FS placefinderWhat do each of those columns mean? We asked a Product Manager at FamilySearch and here’s what he told us:

Column 1:  The official name of the place.

Column 2:  Link/official name to the jurisdiction that the place exists within.

Column 3:  “Normalized” variant names (i.e. other names the place is known by)

Column 4:  General/high-level type (the type) of the place.  Div:  The more specific type (if applicable).  Code: The code for the general type.  FC:  The feature code (taken from NGA’s feature code).

Column 5:  The years within which the place existed (typically within the jurisdiction it belongs to).

Column 6:  The full official (standardized) name of the place and its jurisdiction.

Column 7:  Culture:  The generalized culture that the place exists within.

Column 8:  ISO code:  The ISO code (if applicable).

Column 9:  Geo code:  the “centroid” (or central spot) of the place specified as the latitude and longitude.

Column 10:  The permanent identifier of the place, useful for referencing the place within applications, systems, and products.”

A couple of these columns are a little technical for me, but I can still extract a LOT of information from these results!

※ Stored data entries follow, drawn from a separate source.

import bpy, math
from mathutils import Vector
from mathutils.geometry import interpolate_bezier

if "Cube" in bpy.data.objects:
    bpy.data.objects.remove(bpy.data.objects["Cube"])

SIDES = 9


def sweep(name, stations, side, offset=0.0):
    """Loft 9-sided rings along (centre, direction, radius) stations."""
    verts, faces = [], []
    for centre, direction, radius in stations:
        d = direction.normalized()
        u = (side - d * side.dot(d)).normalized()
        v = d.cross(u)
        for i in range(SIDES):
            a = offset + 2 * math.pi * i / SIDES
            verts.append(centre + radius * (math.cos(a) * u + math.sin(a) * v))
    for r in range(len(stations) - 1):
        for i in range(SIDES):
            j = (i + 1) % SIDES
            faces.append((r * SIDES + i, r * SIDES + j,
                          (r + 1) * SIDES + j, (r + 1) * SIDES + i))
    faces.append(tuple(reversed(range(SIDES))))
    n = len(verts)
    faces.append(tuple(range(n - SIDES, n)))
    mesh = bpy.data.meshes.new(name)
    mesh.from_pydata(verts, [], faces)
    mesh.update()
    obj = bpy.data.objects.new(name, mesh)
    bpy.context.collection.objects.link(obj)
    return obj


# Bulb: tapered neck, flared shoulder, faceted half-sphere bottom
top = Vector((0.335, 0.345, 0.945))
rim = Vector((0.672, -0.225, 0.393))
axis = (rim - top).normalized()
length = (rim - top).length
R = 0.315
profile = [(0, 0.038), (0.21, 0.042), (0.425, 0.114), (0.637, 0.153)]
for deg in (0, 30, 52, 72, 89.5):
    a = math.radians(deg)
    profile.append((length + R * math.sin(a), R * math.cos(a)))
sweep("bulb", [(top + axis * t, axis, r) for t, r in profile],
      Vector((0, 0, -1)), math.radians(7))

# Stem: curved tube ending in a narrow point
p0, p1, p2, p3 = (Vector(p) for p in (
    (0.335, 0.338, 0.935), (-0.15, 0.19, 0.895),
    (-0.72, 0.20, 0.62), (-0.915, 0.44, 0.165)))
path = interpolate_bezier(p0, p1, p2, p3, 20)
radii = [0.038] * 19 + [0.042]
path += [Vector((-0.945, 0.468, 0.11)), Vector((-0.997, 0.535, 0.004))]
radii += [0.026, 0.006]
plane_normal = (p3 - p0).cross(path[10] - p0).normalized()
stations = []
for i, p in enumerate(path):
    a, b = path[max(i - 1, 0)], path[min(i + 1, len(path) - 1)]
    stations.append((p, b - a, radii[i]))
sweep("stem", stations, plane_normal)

Place names, variant names, jurisdictions, lifespan of that location, latitude/longitude and all the possible places a possible location might be.

You’ll likely notice that there are Standard Finders for names and dates, too!

Historic_Maps_VideoLearn more about online strategies for map research with Lisa’s 2-CD series, Using Google Earth for Genealogy.

Genealogy Gems Premium members can also access video classes on geography for genealogists, including three classes on Google Earth and the newest video class, 5 Ways to Enhance Your Genealogy Research with Old Maps.